Last week, like every other, produced enough stories for its own Amnesty report from Turkey, but there is no space to detail them here.
At the same time, Turkey has continued to enjoy its prominence as a mediator between Russia and Ukraine, and to emphasise its strategic importance to NATO, and hopes to use this to persuade other NATO countries to end their restrictions on selling Turkey arms, as Fehim Tastekin reports for Al Monitor.
Around the world
This week, I have focused on the importance of how events are portrayed, and I want to end by drawing attention to three stories from different parts of the world. The first – which raises questions about the role of the social media giants – is a brief, worrying article from Turkey Purge. Ahmet Dönmez is an exiled Turkish journalist who has been critical of the Turkish government’s links to the mafia. A violent attack by an unidentified mob left him in intensive care in a Stockholm hospital. A few days later, Twitter suspended his account.

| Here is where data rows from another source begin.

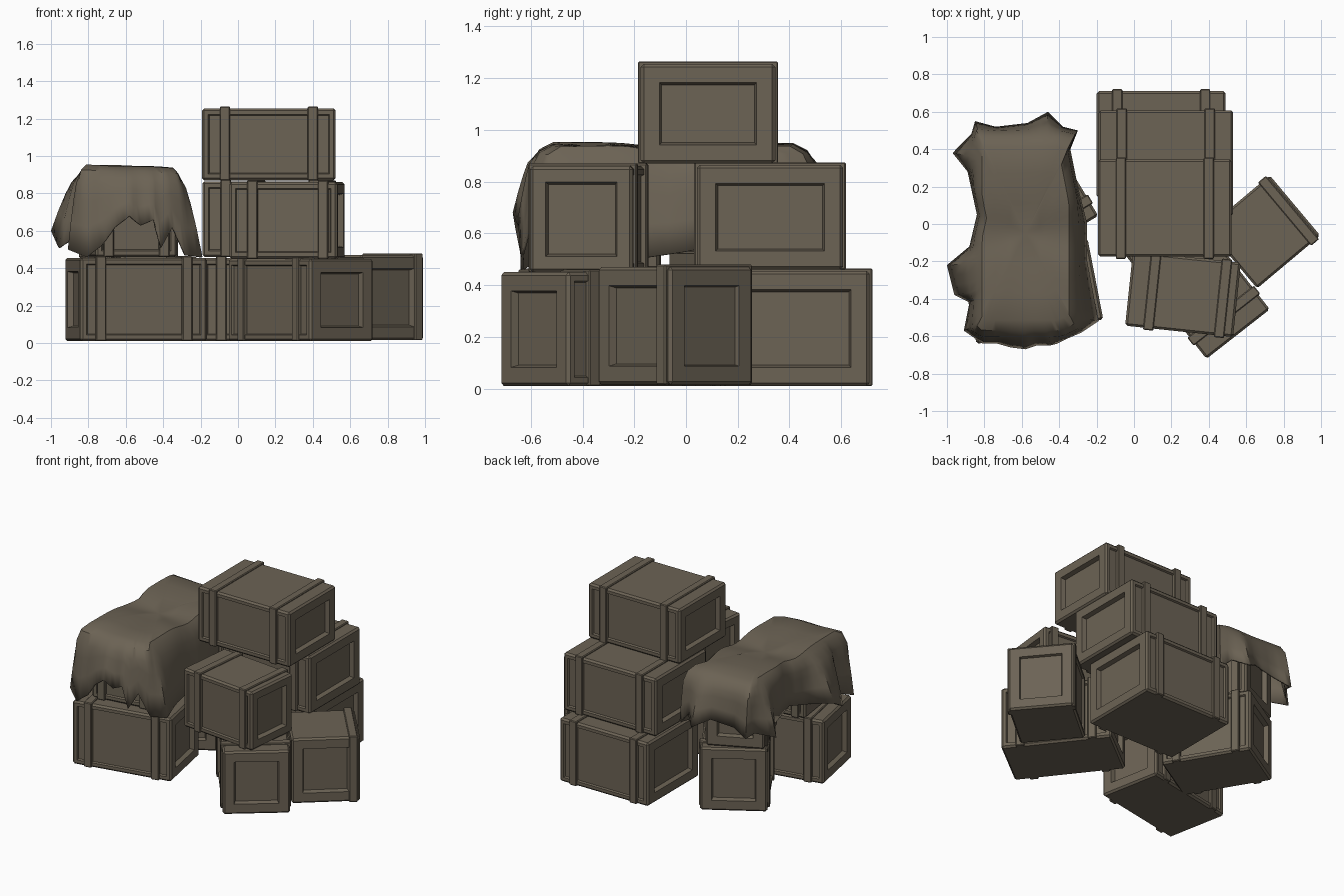
import bpy, bmesh, math
from mathutils import Vector, Matrix, noise

if "Cube" in bpy.data.objects:
    bpy.data.objects.remove(bpy.data.objects["Cube"])

mat = bpy.data.materials.new("weathered brown")
mat.diffuse_color = (0.15, 0.125, 0.09, 1)
mat.use_nodes = True
mat.node_tree.nodes["Principled BSDF"].inputs["Base Color"].default_value = mat.diffuse_color


def finish(bm, name):
    bmesh.ops.recalc_face_normals(bm, faces=bm.faces)
    me = bpy.data.meshes.new(name)
    bm.to_mesh(me)
    bm.free()
    ob = bpy.data.objects.new(name, me)
    bpy.context.collection.objects.link(ob)
    me.materials.append(mat)
    return ob


def box(bm, cx, sx, sy, z0, z1):
    m = Matrix.Translation((cx, 0, (z0 + z1) / 2)) @ Matrix.Diagonal((sx, sy, z1 - z0, 1))
    return bmesh.ops.create_cube(bm, size=1, matrix=m)["verts"]


def crate(name, x, y, z0, z1, L, W, rot, bands, side_window=False, rim=0.085):
    """Long axis along local x: sunken windows on both ends, straps at the given offsets."""
    bm = bmesh.new()
    box(bm, 0, L, W, z0, z1)
    # rounded outer edges
    bmesh.ops.bevel(bm, geom=bm.edges[:], offset=0.012, segments=1, affect='EDGES')
    bm.normal_update()
    big = [f for f in bm.faces if f.calc_area() > 0.1]
    for f in big:
        n = f.normal.copy()
        if abs(n.x) > 0.9 or (side_window and n.y < -0.9):
            bmesh.ops.inset_region(bm, faces=[f], thickness=rim, depth=0)
            bmesh.ops.inset_region(bm, faces=[f], thickness=0.012, depth=-0.03)
        elif abs(n.y) > 0.9:
            bmesh.ops.inset_region(bm, faces=[f], thickness=0.03, depth=0)
            bmesh.ops.inset_region(bm, faces=[f], thickness=0.008, depth=-0.012)
    # straps around the girth
    for b in bands:
        vs = box(bm, b, 0.055, W + 0.022, z0, z1 + 0.01)
        es = list({e for v in vs for e in v.link_edges})
        bmesh.ops.bevel(bm, geom=es, offset=0.005, segments=1, affect='EDGES')
    ob = finish(bm, name)
    ob.location = (x, y, 0)
    ob.rotation_euler = (0, 0, math.radians(rot))
    return ob


B = (-0.235, 0.235)
# right-hand stack
crate("back_bottom_crate", 0.145, 0.425, 0.01, 0.455, 0.69, 0.57, 0, B)
crate("back_middle_crate", 0.17, 0.325, 0.46, 0.865, 0.72, 0.565, 0, B)
crate("top_crate", 0.165, 0.085, 0.87, 1.255, 0.715, 0.52, 0, B)
crate("front_middle_crate", 0.262, -0.375, 0.45, 0.86, 0.58, 0.40, -6, (-0.165, 0.215), rim=0.07)
# angled crates on the ground
crate("front_bottom_crate", 0.335, -0.305, 0.01, 0.45, 0.72, 0.43, -52, B)
crate("right_bottom_crate", 0.692, -0.042, 0.015, 0.47, 0.44, 0.42, 40, (0.175,), True)
# left-hand stack
crate("left_front_bottom_crate", -0.545, -0.36, 0.01, 0.455, 0.69, 0.44, 11, B)
crate("left_back_bottom_crate", -0.53, 0.19, 0.01, 0.45, 0.60, 0.43, 121, (-0.2, 0.2))
crate("left_front_upper_crate", -0.57, -0.32, 0.46, 0.85, 0.44, 0.38, 8, (-0.15, 0.15))
crate("left_back_upper_crate", -0.585, 0.22, 0.45, 0.85, 0.46, 0.38, 115, (-0.15, 0.15))

# tarp: hem outline seen from above (x, y, hem height), counter-clockwise from front right
hem = [(-.19, -.52, .46), (-.22, -.36, .50), (-.25, -.20, .50), (-.25, 0, .53), (-.30, .2, .57),
       (-.34, .40, .56), (-.30, .50, .56), (-.38, .52, .64), (-.46, .60, .60), (-.57, .54, .66),
       (-.74, .52, .64), (-.85, .55, .60), (-.87, .48, .62), (-.97, .38, .58), (-.89, .28, .62),
       (-.84, .05, .64), (-.88, -.12, .60), (-1.0, -.22, .60), (-.96, -.38, .51), (-.88, -.42, .56),
       (-.91, -.57, .50), (-.81, -.64, .46), (-.73, -.64, .52), (-.66, -.66, .62), (-.58, -.67, .68),
       (-.52, -.65, .63), (-.45, -.65, .66), (-.41, -.64, .51), (-.35, -.61, .62), (-.28, -.58, .47)]
cx, cy = -0.58, -0.05


def smooth_hem(sub=3):
    out = []
    for i, a in enumerate(hem):
        b = hem[(i + 1) % len(hem)]
        for k in range(sub):
            out.append(Vector(a).lerp(Vector(b), k / sub))
    return out


def top_z(x, y):
    sag = 0.03 * math.exp(-((y + 0.05) / 0.13) ** 2)
    return 0.947 - sag - 0.03 * (x + 0.6) + 0.012 * noise.noise(Vector((x * 4, y * 4, 0)))


bm = bmesh.new()
rings = []
pts = smooth_hem()
for t in (0.3, 0.6, 0.86, 1.0, 1.15, 1.35, 1.65, 2.0):
    ring = []
    for p in pts:
        # shoulder point where the cloth bends over the crates
        sx = max(-0.85, min(-0.31, cx + (p.x - cx) * 0.93))
        sy = max(-0.59, min(0.49, cy + (p.y - cy) * 0.95))
        if t <= 1:
            s = min(t, 0.96)
            x, y = cx + (sx - cx) * s, cy + (sy - cy) * s
            z = top_z(x, y) - (0.03 if t > 0.9 else 0)
        else:
            f = t - 1
            x = sx + (p.x - sx) * f ** 0.7
            y = sy + (p.y - sy) * f ** 0.7
            z0 = top_z(sx, sy) - 0.04
            z = z0 + (p.z - z0) * f
        ring.append(bm.verts.new((x, y, z)))
    rings.append(ring)
n = len(pts)
mid = bm.verts.new((cx, cy, top_z(cx, cy)))
for i in range(n):
    j = (i + 1) % n
    bm.faces.new((mid, rings[0][i], rings[0][j]))
    for a, b in zip(rings, rings[1:]):
        bm.faces.new((a[i], b[i], b[j], a[j]))
tarp = finish(bm, "tarp")
s = tarp.modifiers.new("thickness", 'SOLIDIFY')
s.thickness = 0.012
bpy.context.view_layer.objects.active = tarp
tarp.select_set(True)
bpy.ops.object.shade_smooth_by_angle(angle=math.radians(35))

The second is an article from Human Rights Watch, recording that, even as Poland welcomes Ukrainian refugees, the Polish authorities have been arresting volunteers who are trying to help those from other parts of the world who have managed to get across the fortified Belarus border into the cold damp of the Polish forest.
The third is a story of the power of human resistance in the face of a system that regards immigrants as less than human. Like Behrouz Boochani, who wrote of his own experiences in the award-winning “No Friend but the Mountains”, Mostafa Azimitabar and Farhad Bandesh are Kurdish refugees from Iran who were incarcerated on Australia’s Manus Island. Both painted in detention, and both have submitted self-portraits to the Archibald Prize.
I end with another example of terrorism charges being misused to stigmatise the Kurdish struggle. This is from France, where an anarchist, known as “Libre Flot”, who fought alongside the YPG against ISIS, has spent fifteen months in prison waiting for trial – isolated and with little access for visitors. On 27 February, in response to the authorities’ continued refusal to release him, he began a hunger strike. He is now in hospital, seriously weakened but kept alive by a drip. In the letter in which he announced his hunger strike, he described the Kafkaesque process through which he is being accused of being the leader of “a criminal association planning a terrorist attack”. He writes that he doesn’t know the other people in the alleged association and describes how the investigating judge delights in referring to ISIS as Libre Flot’s ‘friends’. The letter ends, “I recently learned from the mouth of the director of detentions…, whom I thank for his frankness, that my placement and my maintenance in solitary confinement were decided from the first day by very high ranking people and that whatever I say or he says or does, nothing will be done about it, that it is beyond him, the file will not even be read and I will remain in the solitary confinement area and that in any case nothing could change before the presidential elections.”
Sarah Glynn is a writer and activist – check her website and follow her on Twitter